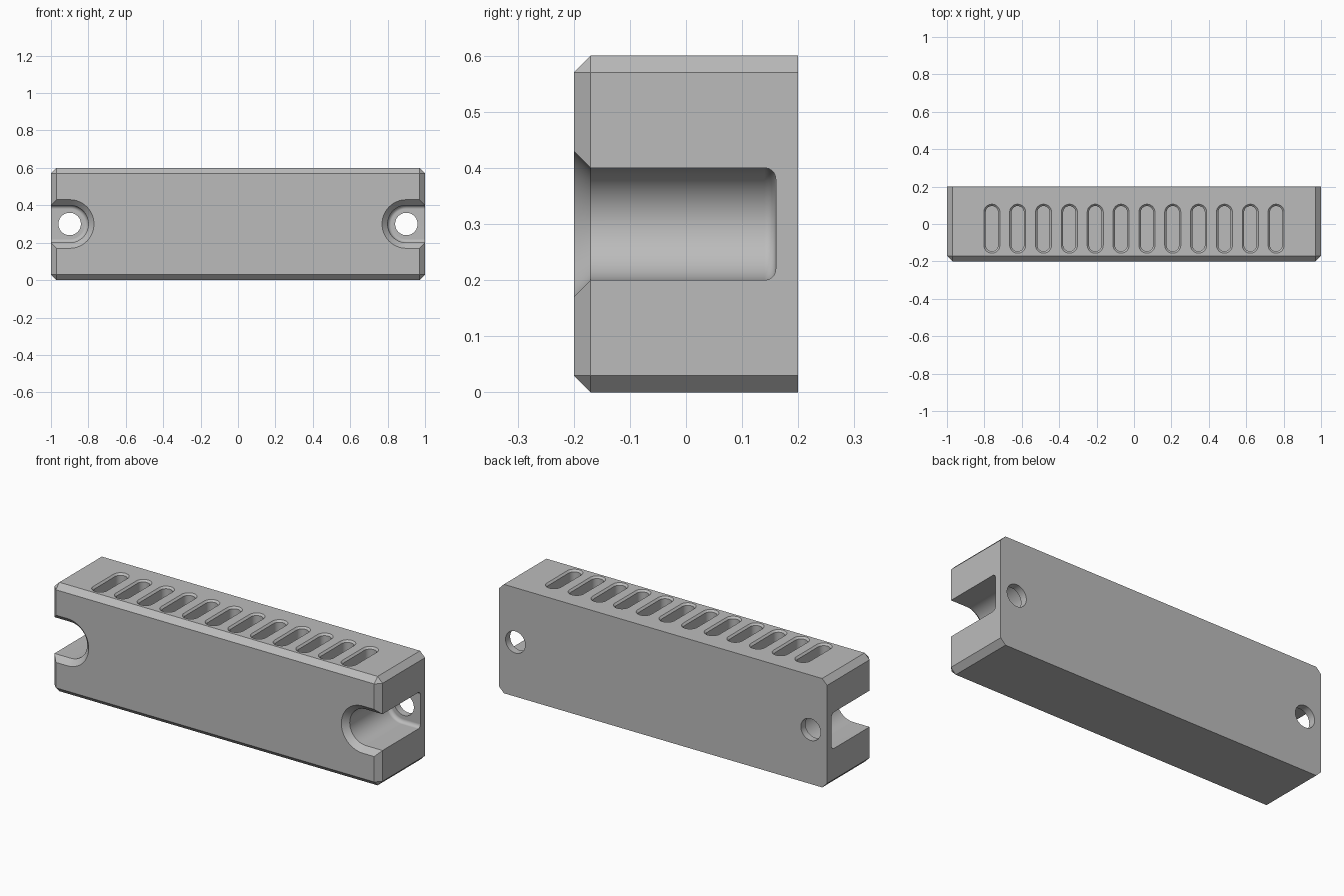
import bpy
import bmesh
from math import sin, cos, pi
from mathutils import Vector

if "Cube" in bpy.data.objects:
    bpy.data.objects.remove(bpy.data.objects["Cube"])

grey = bpy.data.materials.new("plain_grey")
grey.use_nodes = True
colour = (0.5, 0.5, 0.5, 1)
grey.diffuse_color = colour
grey.node_tree.nodes["Principled BSDF"].inputs["Base Color"].default_value = colour

CHAMFER = 0.03
SEGMENTS = 32


def make_object(name, bm):
    mesh = bpy.data.meshes.new(name)
    bm.to_mesh(mesh)
    bm.free()
    mesh.materials.append(grey)
    obj = bpy.data.objects.new(name, mesh)
    bpy.context.collection.objects.link(obj)
    return obj


def capsule(start, end, radius):
    """Outline of a rounded slot between two points of a plane."""
    start, end = Vector(start), Vector(end)
    along = (end - start).normalized()
    across = Vector((-along.y, along.x))
    points = []
    for centre, turn in ((end, 0), (start, pi)):
        for i in range(SEGMENTS + 1):
            a = turn - pi / 2 + pi * i / SEGMENTS
            points.append(centre + radius * (cos(a) * along + sin(a) * across))
    return points


def loft(bm, rings):
    """Closed solid through a stack of matching rings."""
    rows = [[bm.verts.new(p) for p in ring] for ring in rings]
    for low, high in zip(rows, rows[1:]):
        for i in range(len(low)):
            bm.faces.new((low[i - 1], low[i], high[i], high[i - 1]))
    bm.faces.new(rows[0])
    bm.faces.new(rows[-1])


def carve(body, name, bm):
    bmesh.ops.remove_doubles(bm, verts=bm.verts, dist=1e-5)
    bmesh.ops.recalc_face_normals(bm, faces=bm.faces)
    cutter = make_object(name, bm)
    cutter.hide_render = True
    mod = body.modifiers.new(name, "BOOLEAN")
    mod.operation, mod.solver, mod.object = "DIFFERENCE", "EXACT", cutter
    bpy.ops.object.modifier_apply(modifier=name)
    bpy.data.objects.remove(cutter)


# Block, chamfered everywhere except around the back face
bm = bmesh.new()
bmesh.ops.create_cube(bm, size=1)
bmesh.ops.scale(bm, vec=(2, 0.4, 0.6), verts=bm.verts)
bmesh.ops.translate(bm, vec=(0, 0, 0.3), verts=bm.verts)
edges = [e for e in bm.edges if any(v.co.y < 0 for v in e.verts)]
bmesh.ops.bevel(bm, geom=edges, offset=CHAMFER, segments=1, affect="EDGES")
body = make_object("holder_block", bm)
bpy.context.view_layer.objects.active = body
body.select_set(True)

# Open-ended screw pockets: flared mouth, straight wall, filleted floor
profile = [(0.16, -0.23), (0.1, -0.17)]
fillet = 0.02
for i in range(9):
    a = i / 8 * pi / 2
    profile.append((0.1 - fillet + fillet * cos(a), 0.14 + fillet * sin(a)))
bm = bmesh.new()
for side in (-1, 1):
    loft(bm, [[(side * p.x, y, p.y) for p in capsule((0.9, 0.3), (1.3, 0.3), r)]
              for r, y in profile])
carve(body, "screw_pockets", bm)

# Screw holes through the back wall
bm = bmesh.new()
for side in (-1, 1):
    loft(bm, [[(side * p.x, y, p.y) for p in capsule((0.9, 0.3), (0.90001, 0.3), 0.06)]
              for y in (0.1, 0.3)])
carve(body, "screw_holes", bm)

# Row of deep rounded slots with chamfered rims
bm = bmesh.new()
for i in range(12):
    x = -0.76 + 1.52 * i / 11
    loft(bm, [[(p.x, p.y, z) for p in capsule((x, -0.113), (x, 0.063), r)]
              for r, z in ((0.053, 0.61), (0.033, 0.59), (0.033, 0.1))])
carve(body, "slots", bm)

# Smooth the round walls, keep flat faces flat
bpy.ops.object.shade_smooth_by_angle(angle=pi / 6)
weighted = body.modifiers.new("weighted_normals", "WEIGHTED_NORMAL")
weighted.keep_sharp = True
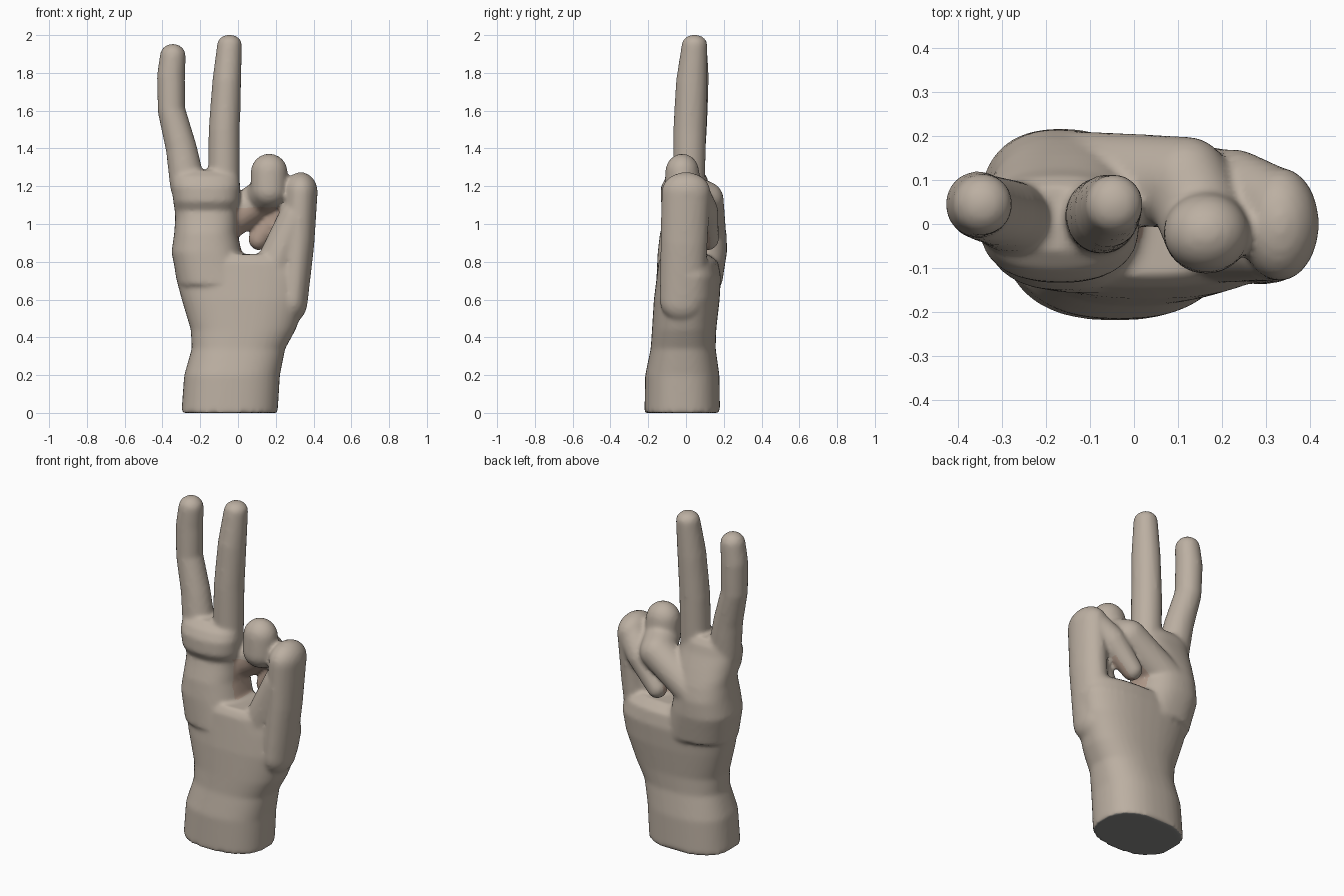
import bpy, bmesh, math
from mathutils import Vector

if "Cube" in bpy.data.objects:
    bpy.data.objects.remove(bpy.data.objects["Cube"])

bm = bmesh.new()


def loft(sections, n=40, power=2.4):
    """Closed skin through rounded sections given as (z, xmin, xmax, ymin, ymax)."""
    rings = []
    for z, x0, x1, y0, y1 in sections:
        ring = []
        for i in range(n):
            a = 2 * math.pi * i / n
            c, s = math.cos(a), math.sin(a)
            ux = math.copysign(abs(c) ** (2 / power), c)
            uy = math.copysign(abs(s) ** (2 / power), s)
            ring.append(bm.verts.new(((x0 + x1) / 2 + ux * (x1 - x0) / 2,
                                      (y0 + y1) / 2 + uy * (y1 - y0) / 2, z)))
        rings.append(ring)
    for a, b in zip(rings, rings[1:]):
        for i in range(n):
            j = (i + 1) % n
            bm.faces.new((a[i], a[j], b[j], b[i]))
    bm.faces.new(rings[0][::-1])
    bm.faces.new(rings[-1])


def limb(*blobs):
    """Chain of hulls between ellipsoids given as (x, y, z, rx, ry, rz)."""
    for pair in zip(blobs, blobs[1:]):
        part = bmesh.new()
        for x, y, z, rx, ry, rz in pair:
            made = bmesh.ops.create_icosphere(part, subdivisions=3, radius=1)["verts"]
            for v in made:
                v.co = Vector((x + v.co.x * rx, y + v.co.y * ry, z + v.co.z * rz))
        hull = bmesh.ops.convex_hull(part, input=part.verts[:])
        extra = {g for g in hull["geom_interior"] + hull["geom_unused"]
                 if isinstance(g, bmesh.types.BMVert)}
        bmesh.ops.delete(part, geom=list(extra), context='VERTS')
        bmesh.ops.recalc_face_normals(part, faces=part.faces[:])
        tmp = bpy.data.meshes.new("part")
        part.to_mesh(tmp)
        part.free()
        bm.from_mesh(tmp)
        bpy.data.meshes.remove(tmp)


# wrist and lower palm
loft([(0, -.30, .21, -.22, .18), (.2, -.285, .222, -.216, .177),
      (.34, -.245, .25, -.187, .157), (.44, -.25, .305, -.18, .16),
      (.6, -.298, .365, -.17, .178), (.72, -.33, .385, -.155, .185),
      (.8, -.34, .37, -.145, .17), (.84, -.33, .33, -.12, .12)])

# palm block below the two raised fingers, with the overhanging ridge
loft([(.68, -.318, .08, -.158, .19), (.85, -.352, .02, -.15, .217),
      (.95, -.338, -.002, -.138, .215), (1.03, -.332, -.002, -.115, .195),
      (1.07, -.335, .0, -.105, .18), (1.12, -.343, .01, -.135, .16),
      (1.2, -.352, .012, -.132, .125), (1.25, -.35, .005, -.105, .11),
      (1.285, -.34, -.01, -.06, .085)])

# raised fingers
limb((-.265, .01, 1.2, .095, .085, .09), (-.30, .025, 1.4, .083, .08, .08),
     (-.352, .04, 1.6, .073, .076, .08), (-.355, .045, 1.78, .075, .076, .08),
     (-.345, .045, 1.89, .069, .07, .065))
limb((-.075, .015, 1.2, .085, .085, .09), (-.073, .02, 1.5, .083, .088, .08),
     (-.06, .03, 1.75, .077, .084, .08), (-.045, .045, 1.95, .066, .068, .053))

# bent finger folded down over the back
limb((.165, -.02, 1.275, .098, .09, .098), (.165, -.015, 1.18, .1, .1, .095),
     (.12, .095, 1.13, .1, .105, .1), (-.14, .105, .955, .1, .108, .1))

# outer column, its knuckle and the curled tip
limb((.29, -.02, .6, .08, .12, .12), (.318, -.01, .9, .087, .125, .1),
     (.332, 0, 1.17, .09, .13, .105))
limb((.18, -.035, .74, .11, .1, .1), (.3, -.03, 1.03, .085, .1, .1))
limb((.33, .035, 1.16, .085, .09, .1), (.235, .09, 1.07, .075, .08, .08),
     (.11, .115, .92, .055, .06, .06))

# fuse all parts into one skin
mesh = bpy.data.meshes.new("hand_rough")
bm.to_mesh(mesh)
bm.free()
rough = bpy.data.objects.new("hand_rough", mesh)
bpy.context.collection.objects.link(rough)
remesh = rough.modifiers.new("fuse", 'REMESH')
remesh.mode = 'VOXEL'
remesh.voxel_size = .012
soften = rough.modifiers.new("soften", 'SMOOTH')
soften.factor = .5
soften.iterations = 7
deps = bpy.context.evaluated_depsgraph_get()
skin = bpy.data.meshes.new_from_object(rough.evaluated_get(deps))
bpy.data.objects.remove(rough)
hand = bpy.data.objects.new("hand", skin)
bpy.context.collection.objects.link(hand)

# colours: skin, reddish hollow, dark cut end
skin.materials.clear()
for name, col in (("skin", (.50, .43, .36, 1)), ("hollow", (.46, .34, .27, 1)),
                  ("cut_end", (.25, .25, .24, 1))):
    mat = bpy.data.materials.new(name)
    mat.diffuse_color = col
    mat.use_nodes = True
    mat.node_tree.nodes["Principled BSDF"].inputs["Base Color"].default_value = mat.diffuse_color
    skin.materials.append(mat)
for f in skin.polygons:
    c = f.center
    f.material_index = 0
    if f.normal.z < -.7 and c.z < .04:
        f.material_index = 2
    elif -.01 < c.x < .235 and .85 < c.z < 1.09 and -.04 < c.y < .13 and f.normal.y < .3:
        f.material_index = 1

bpy.context.view_layer.objects.active = hand
hand.select_set(True)
bpy.ops.object.shade_smooth_by_angle(angle=math.radians(50))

━━━━━━━━━━━━━━━━

Aim of the task:
Instructions for the copy: start at the first entry, stop after the line containing "bmesh.ops.recalc_face_normals(bm, faces=bm.faces)", keep every line exact, and drop the pictures.

Output of the exercise:
import bpy
import bmesh
from math import sin, cos, pi
from mathutils import Vector

if "Cube" in bpy.data.objects:
    bpy.data.objects.remove(bpy.data.objects["Cube"])

grey = bpy.data.materials.new("plain_grey")
grey.use_nodes = True
colour = (0.5, 0.5, 0.5, 1)
grey.diffuse_color = colour
grey.node_tree.nodes["Principled BSDF"].inputs["Base Color"].default_value = colour

CHAMFER = 0.03
SEGMENTS = 32


def make_object(name, bm):
    mesh = bpy.data.meshes.new(name)
    bm.to_mesh(mesh)
    bm.free()
    mesh.materials.append(grey)
    obj = bpy.data.objects.new(name, mesh)
    bpy.context.collection.objects.link(obj)
    return obj


def capsule(start, end, radius):
    """Outline of a rounded slot between two points of a plane."""
    start, end = Vector(start), Vector(end)
    along = (end - start).normalized()
    across = Vector((-along.y, along.x))
    points = []
    for centre, turn in ((end, 0), (start, pi)):
        for i in range(SEGMENTS + 1):
            a = turn - pi / 2 + pi * i / SEGMENTS
            points.append(centre + radius * (cos(a) * along + sin(a) * across))
    return points


def loft(bm, rings):
    """Closed solid through a stack of matching rings."""
    rows = [[bm.verts.new(p) for p in ring] for ring in rings]
    for low, high in zip(rows, rows[1:]):
        for i in range(len(low)):
            bm.faces.new((low[i - 1], low[i], high[i], high[i - 1]))
    bm.faces.new(rows[0])
    bm.faces.new(rows[-1])


def carve(body, name, bm):
    bmesh.ops.remove_doubles(bm, verts=bm.verts, dist=1e-5)
    bmesh.ops.recalc_face_normals(bm, faces=bm.faces)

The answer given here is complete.